Plain-text document sources
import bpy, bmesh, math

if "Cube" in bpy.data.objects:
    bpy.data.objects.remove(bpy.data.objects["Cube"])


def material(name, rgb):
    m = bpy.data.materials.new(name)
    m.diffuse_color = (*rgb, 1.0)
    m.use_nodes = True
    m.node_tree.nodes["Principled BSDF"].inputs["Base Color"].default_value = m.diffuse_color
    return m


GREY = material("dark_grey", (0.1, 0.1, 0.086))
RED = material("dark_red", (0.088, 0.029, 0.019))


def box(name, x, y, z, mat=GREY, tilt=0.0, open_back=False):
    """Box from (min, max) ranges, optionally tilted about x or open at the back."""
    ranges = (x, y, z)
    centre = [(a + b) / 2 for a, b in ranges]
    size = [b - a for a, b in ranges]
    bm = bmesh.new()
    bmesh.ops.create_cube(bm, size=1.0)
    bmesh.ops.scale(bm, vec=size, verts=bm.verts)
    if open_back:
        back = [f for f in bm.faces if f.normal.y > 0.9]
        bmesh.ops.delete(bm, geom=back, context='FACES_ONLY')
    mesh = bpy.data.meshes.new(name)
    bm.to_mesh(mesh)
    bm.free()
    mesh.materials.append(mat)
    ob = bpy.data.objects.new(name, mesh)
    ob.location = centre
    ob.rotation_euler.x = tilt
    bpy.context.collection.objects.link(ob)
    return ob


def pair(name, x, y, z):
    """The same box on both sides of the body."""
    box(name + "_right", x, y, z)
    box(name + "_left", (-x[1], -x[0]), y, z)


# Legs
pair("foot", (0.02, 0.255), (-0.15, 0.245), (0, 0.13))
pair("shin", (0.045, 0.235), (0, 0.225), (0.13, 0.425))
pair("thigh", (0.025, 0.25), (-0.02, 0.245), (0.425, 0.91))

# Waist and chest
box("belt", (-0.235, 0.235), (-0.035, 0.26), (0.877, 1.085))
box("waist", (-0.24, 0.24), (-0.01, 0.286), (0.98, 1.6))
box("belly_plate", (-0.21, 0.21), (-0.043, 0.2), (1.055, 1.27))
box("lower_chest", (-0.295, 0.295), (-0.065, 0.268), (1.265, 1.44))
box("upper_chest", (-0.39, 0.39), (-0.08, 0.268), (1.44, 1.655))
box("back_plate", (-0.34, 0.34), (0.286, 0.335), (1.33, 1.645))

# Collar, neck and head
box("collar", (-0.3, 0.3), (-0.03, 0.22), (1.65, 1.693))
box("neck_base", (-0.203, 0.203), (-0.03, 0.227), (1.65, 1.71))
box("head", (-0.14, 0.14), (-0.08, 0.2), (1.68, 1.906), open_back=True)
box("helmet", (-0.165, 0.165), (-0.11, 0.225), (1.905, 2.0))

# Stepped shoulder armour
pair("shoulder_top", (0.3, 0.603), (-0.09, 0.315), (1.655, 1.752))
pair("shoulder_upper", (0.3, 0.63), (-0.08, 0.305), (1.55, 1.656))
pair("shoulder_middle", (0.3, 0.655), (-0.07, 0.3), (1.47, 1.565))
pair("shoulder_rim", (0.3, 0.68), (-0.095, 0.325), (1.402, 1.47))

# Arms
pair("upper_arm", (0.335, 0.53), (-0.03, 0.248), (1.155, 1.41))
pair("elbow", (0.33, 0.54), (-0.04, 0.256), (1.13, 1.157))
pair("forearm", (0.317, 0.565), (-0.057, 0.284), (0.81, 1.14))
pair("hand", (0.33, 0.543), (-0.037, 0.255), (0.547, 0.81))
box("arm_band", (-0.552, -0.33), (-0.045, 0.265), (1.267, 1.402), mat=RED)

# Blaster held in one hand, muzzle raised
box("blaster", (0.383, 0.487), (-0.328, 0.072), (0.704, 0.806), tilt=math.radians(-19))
--
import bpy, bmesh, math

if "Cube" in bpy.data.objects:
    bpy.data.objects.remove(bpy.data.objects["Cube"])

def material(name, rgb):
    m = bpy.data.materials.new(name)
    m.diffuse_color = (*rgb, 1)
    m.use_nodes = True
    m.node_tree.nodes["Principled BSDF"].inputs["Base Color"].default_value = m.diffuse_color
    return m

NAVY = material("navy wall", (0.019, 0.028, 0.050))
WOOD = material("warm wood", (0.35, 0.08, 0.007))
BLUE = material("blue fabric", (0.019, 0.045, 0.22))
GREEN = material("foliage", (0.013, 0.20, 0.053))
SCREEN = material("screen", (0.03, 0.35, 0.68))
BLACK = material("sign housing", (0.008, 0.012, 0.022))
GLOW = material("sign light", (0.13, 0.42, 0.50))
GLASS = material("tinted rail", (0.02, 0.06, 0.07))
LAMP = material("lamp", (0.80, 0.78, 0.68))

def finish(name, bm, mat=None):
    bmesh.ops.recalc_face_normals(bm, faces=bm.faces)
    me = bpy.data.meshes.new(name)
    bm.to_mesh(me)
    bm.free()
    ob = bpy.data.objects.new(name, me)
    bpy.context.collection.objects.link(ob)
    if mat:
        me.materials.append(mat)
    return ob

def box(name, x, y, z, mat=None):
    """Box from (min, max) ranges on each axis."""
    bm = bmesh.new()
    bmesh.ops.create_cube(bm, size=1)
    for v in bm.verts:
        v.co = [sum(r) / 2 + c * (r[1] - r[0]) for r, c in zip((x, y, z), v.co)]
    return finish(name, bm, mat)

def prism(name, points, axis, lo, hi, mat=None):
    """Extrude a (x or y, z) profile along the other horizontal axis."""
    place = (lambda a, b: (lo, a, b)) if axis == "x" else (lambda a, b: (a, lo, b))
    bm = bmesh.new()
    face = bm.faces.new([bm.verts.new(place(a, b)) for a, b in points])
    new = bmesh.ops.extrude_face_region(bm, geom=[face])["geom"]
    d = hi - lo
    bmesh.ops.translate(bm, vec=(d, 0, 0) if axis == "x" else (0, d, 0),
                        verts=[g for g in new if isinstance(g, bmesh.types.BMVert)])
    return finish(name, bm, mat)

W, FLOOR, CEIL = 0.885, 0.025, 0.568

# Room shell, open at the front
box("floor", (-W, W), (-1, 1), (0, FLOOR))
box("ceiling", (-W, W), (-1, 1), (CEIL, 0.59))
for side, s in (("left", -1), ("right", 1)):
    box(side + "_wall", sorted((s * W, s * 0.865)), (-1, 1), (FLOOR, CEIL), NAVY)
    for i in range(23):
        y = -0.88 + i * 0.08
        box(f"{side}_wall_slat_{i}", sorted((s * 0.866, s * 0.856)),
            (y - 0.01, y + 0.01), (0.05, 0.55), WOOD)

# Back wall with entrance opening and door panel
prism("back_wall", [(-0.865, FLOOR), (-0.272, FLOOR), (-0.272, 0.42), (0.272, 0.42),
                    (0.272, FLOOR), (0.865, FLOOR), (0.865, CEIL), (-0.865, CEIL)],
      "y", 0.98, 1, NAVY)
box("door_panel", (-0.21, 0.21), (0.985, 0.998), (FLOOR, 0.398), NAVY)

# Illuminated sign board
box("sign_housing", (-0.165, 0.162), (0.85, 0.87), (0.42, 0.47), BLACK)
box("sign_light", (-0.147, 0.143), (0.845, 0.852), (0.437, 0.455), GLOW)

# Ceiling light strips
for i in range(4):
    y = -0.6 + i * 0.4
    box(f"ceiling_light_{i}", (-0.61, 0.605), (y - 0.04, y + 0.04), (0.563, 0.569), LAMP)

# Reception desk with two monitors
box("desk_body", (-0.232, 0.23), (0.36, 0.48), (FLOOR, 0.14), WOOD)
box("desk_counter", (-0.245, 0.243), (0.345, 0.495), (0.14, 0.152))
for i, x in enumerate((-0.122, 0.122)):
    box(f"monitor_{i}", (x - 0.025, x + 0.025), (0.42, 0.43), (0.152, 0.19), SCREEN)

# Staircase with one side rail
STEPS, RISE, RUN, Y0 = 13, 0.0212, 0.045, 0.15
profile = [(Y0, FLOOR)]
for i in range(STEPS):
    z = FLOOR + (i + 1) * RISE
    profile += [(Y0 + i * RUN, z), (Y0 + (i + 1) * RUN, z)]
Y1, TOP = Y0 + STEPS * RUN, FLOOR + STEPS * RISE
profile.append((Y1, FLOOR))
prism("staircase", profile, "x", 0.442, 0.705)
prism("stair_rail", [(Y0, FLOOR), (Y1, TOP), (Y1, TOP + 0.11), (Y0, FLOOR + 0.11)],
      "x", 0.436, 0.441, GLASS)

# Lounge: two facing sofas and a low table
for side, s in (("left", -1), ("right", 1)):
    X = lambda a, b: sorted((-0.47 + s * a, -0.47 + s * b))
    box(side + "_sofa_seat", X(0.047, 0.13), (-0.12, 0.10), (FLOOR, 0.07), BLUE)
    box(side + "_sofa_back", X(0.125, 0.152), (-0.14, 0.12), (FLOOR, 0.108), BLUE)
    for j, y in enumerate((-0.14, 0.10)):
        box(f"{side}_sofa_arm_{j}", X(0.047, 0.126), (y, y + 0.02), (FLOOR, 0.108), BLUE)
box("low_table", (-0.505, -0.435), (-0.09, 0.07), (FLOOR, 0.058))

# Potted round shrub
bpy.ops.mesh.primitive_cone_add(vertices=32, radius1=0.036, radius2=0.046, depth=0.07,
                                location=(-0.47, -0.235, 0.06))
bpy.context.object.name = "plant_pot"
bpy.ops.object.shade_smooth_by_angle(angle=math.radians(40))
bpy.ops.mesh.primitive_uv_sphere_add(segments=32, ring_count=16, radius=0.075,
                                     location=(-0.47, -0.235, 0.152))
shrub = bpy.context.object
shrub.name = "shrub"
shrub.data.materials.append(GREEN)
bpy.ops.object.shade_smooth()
---
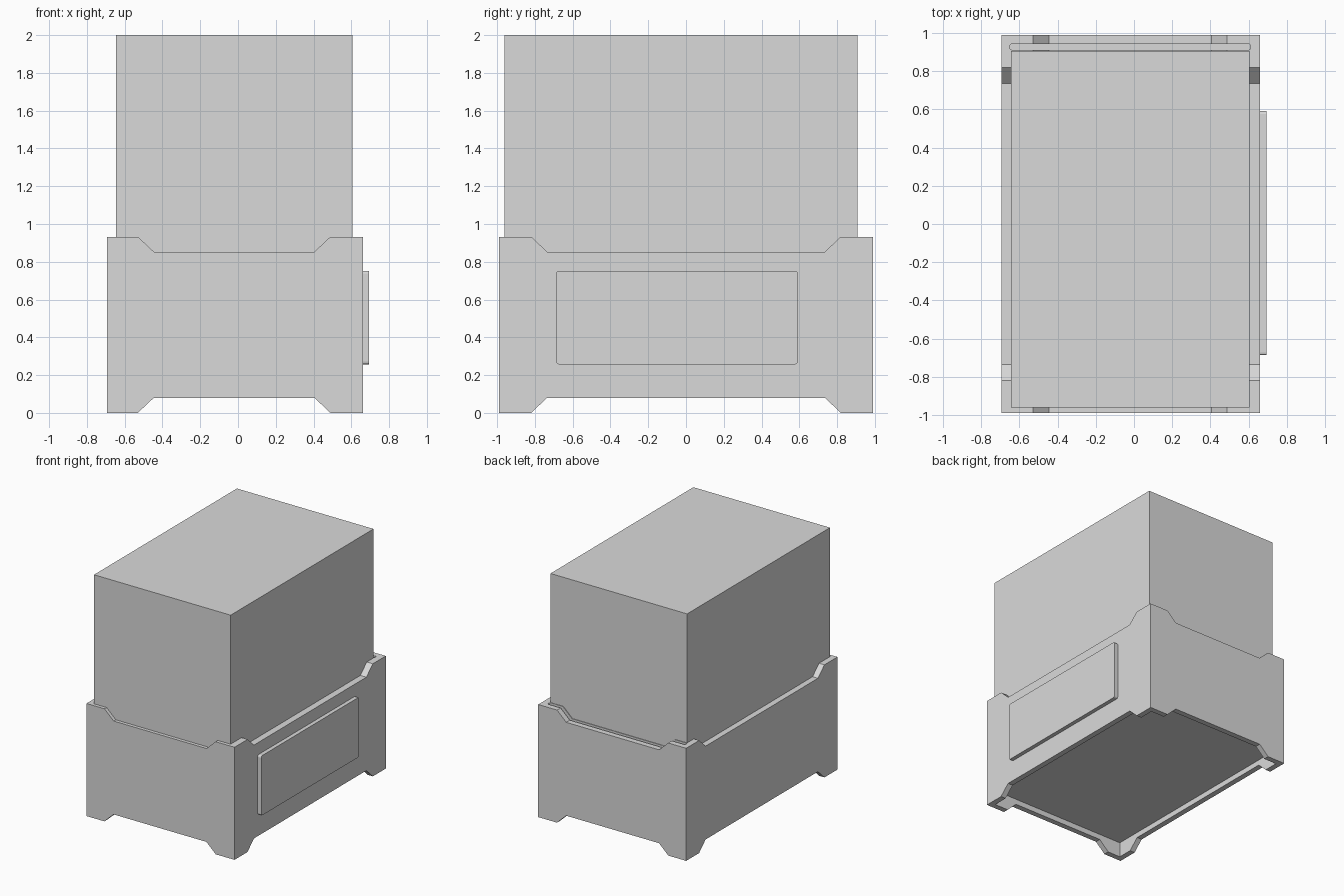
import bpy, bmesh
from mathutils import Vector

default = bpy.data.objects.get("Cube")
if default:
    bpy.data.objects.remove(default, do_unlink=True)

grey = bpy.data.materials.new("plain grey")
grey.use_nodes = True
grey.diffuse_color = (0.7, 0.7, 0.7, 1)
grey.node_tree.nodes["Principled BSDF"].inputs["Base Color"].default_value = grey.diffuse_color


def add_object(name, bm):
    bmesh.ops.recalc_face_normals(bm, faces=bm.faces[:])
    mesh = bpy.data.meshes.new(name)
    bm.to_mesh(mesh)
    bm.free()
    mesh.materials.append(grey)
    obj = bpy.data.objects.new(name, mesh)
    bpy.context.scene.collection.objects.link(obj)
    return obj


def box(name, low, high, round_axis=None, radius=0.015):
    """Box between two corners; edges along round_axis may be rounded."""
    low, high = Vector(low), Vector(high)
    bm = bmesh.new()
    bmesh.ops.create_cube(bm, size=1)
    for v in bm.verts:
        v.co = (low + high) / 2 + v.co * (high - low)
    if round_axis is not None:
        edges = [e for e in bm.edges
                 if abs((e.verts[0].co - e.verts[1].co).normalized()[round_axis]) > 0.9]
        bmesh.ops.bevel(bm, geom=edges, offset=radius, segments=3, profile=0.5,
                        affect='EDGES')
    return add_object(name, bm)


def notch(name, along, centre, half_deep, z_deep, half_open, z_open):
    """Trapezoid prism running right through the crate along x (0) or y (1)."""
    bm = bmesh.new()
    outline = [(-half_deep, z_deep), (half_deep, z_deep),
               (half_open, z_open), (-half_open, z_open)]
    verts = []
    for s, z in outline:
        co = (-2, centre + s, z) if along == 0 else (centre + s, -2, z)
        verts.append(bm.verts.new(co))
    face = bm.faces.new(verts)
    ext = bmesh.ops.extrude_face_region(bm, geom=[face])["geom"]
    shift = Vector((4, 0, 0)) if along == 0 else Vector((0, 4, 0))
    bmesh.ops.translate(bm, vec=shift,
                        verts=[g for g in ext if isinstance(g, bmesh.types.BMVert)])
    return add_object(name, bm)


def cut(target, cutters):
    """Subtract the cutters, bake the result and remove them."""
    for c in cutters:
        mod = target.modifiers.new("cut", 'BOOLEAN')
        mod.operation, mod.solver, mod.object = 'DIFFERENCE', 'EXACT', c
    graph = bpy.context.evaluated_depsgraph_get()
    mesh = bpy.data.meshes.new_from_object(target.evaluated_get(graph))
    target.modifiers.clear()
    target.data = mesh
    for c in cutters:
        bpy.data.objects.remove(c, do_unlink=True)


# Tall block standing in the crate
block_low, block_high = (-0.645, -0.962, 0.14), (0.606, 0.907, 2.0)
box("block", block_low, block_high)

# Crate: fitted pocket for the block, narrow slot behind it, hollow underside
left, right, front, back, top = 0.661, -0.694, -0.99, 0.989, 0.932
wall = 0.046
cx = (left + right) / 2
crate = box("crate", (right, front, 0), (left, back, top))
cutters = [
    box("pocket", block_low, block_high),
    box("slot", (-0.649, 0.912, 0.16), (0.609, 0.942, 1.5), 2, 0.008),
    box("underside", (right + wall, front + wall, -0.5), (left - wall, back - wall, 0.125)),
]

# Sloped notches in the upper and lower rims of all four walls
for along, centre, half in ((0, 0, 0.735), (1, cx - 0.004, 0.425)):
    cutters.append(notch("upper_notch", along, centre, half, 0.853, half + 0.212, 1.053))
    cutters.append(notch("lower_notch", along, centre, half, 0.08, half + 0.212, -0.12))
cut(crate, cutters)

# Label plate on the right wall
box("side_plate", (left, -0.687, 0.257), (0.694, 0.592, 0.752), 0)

PROBLEM DETAILS :: Look for the string "WOOD" in the records, and copy every line where it is found.

RESPONSE BOX ::
WOOD = material("warm wood", (0.35, 0.08, 0.007))
            (y - 0.01, y + 0.01), (0.05, 0.55), WOOD)
box("desk_body", (-0.232, 0.23), (0.36, 0.48), (FLOOR, 0.14), WOOD)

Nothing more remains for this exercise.